Data for this exercise =
▶
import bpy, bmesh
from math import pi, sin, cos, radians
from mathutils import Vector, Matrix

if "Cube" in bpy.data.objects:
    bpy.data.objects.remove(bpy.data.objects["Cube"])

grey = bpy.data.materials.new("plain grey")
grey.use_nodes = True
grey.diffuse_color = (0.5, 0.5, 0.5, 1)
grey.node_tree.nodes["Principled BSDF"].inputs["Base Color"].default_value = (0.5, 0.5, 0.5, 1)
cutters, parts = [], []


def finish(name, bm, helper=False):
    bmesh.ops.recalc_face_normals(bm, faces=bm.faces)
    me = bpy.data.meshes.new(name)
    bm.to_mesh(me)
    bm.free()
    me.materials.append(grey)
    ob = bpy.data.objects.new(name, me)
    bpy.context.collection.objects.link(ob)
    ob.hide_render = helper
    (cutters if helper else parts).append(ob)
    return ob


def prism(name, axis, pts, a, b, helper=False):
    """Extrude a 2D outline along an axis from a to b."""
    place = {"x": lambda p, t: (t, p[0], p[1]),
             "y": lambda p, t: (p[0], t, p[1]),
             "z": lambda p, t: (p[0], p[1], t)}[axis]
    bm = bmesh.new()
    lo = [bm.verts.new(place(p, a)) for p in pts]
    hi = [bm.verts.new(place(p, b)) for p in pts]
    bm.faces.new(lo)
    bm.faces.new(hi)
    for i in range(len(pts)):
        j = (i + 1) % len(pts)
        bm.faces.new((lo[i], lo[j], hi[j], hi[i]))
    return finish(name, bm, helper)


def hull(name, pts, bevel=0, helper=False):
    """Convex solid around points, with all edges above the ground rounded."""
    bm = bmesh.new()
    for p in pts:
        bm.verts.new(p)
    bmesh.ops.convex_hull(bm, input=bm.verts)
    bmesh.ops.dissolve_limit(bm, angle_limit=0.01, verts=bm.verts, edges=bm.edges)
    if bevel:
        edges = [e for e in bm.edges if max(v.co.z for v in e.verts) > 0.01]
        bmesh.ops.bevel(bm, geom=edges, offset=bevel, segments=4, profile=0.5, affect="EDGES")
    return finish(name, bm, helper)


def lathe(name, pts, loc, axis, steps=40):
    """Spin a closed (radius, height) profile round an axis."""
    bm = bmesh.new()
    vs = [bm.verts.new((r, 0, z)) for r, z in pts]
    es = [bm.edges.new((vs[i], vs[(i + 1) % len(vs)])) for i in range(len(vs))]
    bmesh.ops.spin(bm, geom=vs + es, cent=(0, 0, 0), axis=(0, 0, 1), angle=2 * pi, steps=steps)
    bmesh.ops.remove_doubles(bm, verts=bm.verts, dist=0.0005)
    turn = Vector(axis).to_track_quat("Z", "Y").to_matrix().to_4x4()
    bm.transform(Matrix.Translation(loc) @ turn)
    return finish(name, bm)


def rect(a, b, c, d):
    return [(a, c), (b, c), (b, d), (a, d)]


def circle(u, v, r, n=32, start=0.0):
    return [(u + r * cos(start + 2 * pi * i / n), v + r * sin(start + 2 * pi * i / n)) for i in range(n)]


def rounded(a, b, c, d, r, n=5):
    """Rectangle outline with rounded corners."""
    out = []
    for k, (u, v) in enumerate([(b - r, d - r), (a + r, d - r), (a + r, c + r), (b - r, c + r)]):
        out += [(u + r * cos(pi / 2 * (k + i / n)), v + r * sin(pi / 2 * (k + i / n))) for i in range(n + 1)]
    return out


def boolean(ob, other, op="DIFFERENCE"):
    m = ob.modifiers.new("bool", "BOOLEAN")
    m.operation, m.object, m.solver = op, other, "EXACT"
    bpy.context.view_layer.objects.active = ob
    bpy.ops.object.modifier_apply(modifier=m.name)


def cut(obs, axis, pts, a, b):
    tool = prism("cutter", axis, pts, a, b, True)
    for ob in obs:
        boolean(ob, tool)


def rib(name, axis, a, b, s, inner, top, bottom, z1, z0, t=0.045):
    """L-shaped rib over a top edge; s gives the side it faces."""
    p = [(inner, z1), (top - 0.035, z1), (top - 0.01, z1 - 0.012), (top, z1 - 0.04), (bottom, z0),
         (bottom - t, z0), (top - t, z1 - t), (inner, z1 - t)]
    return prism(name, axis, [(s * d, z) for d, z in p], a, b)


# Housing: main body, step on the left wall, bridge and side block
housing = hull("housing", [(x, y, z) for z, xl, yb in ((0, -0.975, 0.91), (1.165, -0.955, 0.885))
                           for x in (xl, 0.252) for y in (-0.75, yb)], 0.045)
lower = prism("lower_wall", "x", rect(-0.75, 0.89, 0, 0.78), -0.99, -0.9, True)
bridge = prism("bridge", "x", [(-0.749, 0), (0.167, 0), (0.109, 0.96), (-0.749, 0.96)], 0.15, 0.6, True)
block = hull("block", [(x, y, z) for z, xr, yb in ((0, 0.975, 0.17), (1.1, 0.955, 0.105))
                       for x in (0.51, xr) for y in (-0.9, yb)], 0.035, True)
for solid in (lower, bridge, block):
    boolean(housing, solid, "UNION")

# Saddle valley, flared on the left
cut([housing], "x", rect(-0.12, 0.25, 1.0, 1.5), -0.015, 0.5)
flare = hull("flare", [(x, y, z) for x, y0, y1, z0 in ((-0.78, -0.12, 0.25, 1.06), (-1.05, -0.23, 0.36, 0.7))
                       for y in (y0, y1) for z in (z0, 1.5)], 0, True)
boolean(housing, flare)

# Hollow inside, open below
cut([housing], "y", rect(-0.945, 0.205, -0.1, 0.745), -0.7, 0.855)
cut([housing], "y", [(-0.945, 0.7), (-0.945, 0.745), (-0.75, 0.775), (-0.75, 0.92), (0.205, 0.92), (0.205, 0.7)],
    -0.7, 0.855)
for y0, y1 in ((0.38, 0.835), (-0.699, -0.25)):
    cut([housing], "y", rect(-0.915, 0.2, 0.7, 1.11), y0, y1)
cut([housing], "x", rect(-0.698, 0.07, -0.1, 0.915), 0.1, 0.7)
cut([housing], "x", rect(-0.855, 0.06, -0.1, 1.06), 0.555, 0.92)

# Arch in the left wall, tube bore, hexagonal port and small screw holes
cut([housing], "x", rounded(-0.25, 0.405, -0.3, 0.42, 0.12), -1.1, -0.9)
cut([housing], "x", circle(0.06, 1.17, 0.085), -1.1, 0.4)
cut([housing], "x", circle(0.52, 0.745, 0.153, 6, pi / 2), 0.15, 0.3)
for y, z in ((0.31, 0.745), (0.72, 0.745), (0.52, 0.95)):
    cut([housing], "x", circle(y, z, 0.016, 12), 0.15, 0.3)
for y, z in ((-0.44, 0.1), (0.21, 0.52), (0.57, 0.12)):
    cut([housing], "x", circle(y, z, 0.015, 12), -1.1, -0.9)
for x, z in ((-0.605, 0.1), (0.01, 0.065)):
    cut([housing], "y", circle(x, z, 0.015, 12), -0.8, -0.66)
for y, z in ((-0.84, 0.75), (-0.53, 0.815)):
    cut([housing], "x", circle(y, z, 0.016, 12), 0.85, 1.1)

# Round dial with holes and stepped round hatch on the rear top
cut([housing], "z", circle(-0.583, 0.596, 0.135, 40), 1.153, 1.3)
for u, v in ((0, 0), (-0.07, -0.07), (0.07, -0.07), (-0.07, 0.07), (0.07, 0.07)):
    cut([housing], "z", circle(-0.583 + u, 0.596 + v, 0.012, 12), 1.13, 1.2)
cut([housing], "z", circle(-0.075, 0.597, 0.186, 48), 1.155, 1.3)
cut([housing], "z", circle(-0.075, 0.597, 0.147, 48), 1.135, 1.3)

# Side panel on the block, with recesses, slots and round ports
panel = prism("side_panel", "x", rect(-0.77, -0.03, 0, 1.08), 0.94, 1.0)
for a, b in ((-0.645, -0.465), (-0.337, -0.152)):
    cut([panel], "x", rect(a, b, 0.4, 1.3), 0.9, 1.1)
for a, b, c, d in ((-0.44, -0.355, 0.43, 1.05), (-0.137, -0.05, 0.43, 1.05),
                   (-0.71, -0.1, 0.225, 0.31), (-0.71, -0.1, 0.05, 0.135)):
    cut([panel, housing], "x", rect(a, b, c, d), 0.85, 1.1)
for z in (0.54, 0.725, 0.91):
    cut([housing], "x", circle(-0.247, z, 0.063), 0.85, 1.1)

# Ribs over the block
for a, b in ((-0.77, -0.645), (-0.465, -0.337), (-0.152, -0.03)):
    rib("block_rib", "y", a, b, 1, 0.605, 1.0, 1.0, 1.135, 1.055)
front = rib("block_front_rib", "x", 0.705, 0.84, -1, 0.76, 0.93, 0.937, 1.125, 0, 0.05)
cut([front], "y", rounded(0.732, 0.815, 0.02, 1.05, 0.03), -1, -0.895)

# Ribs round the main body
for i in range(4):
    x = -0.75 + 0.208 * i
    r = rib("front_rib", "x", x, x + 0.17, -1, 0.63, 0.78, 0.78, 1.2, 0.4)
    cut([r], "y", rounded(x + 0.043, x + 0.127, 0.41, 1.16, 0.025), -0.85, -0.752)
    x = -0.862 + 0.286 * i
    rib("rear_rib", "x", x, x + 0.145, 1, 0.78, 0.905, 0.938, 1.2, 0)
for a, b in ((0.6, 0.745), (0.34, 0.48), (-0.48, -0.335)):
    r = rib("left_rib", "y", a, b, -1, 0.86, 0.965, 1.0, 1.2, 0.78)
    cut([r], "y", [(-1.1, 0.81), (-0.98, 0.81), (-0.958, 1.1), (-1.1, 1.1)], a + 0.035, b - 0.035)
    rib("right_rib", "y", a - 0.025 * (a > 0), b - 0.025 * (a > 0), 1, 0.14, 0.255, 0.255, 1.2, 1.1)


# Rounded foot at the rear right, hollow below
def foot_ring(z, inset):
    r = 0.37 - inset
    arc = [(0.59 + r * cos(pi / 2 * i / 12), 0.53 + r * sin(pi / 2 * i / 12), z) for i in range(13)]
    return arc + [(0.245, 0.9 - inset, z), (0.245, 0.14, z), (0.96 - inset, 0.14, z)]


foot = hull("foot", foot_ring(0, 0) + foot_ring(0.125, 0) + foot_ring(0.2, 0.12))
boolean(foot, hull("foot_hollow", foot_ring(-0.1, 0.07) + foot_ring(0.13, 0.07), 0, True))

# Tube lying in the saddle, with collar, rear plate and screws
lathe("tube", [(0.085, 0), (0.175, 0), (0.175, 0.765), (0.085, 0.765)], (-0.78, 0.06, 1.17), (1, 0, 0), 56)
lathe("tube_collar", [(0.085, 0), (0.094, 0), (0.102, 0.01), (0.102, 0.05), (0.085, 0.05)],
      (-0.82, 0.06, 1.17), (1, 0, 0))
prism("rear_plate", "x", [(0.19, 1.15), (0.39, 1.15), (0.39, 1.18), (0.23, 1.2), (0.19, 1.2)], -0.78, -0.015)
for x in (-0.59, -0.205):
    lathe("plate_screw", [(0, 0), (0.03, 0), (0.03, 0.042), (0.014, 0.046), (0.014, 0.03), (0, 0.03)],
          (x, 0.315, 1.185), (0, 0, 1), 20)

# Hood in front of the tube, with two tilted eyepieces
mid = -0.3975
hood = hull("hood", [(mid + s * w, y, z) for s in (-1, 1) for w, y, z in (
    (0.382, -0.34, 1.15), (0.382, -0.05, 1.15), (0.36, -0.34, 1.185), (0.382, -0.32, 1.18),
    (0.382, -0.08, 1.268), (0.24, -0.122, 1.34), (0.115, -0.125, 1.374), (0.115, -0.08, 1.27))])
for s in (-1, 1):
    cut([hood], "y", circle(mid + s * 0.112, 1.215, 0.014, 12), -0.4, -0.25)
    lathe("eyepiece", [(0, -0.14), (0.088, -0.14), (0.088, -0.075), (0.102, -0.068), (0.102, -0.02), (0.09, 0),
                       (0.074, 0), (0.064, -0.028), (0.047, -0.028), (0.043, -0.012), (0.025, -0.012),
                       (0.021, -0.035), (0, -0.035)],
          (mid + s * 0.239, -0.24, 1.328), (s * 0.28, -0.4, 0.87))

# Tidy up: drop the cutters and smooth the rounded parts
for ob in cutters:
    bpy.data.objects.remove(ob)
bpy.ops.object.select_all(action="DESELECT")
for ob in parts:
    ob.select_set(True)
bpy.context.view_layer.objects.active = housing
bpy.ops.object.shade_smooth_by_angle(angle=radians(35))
◀
Your task = Check every line of the data above for the string "main", and copy those that have it.

Exercise answer =
# Housing: main body, step on the left wall, bridge and side block
# Ribs round the main body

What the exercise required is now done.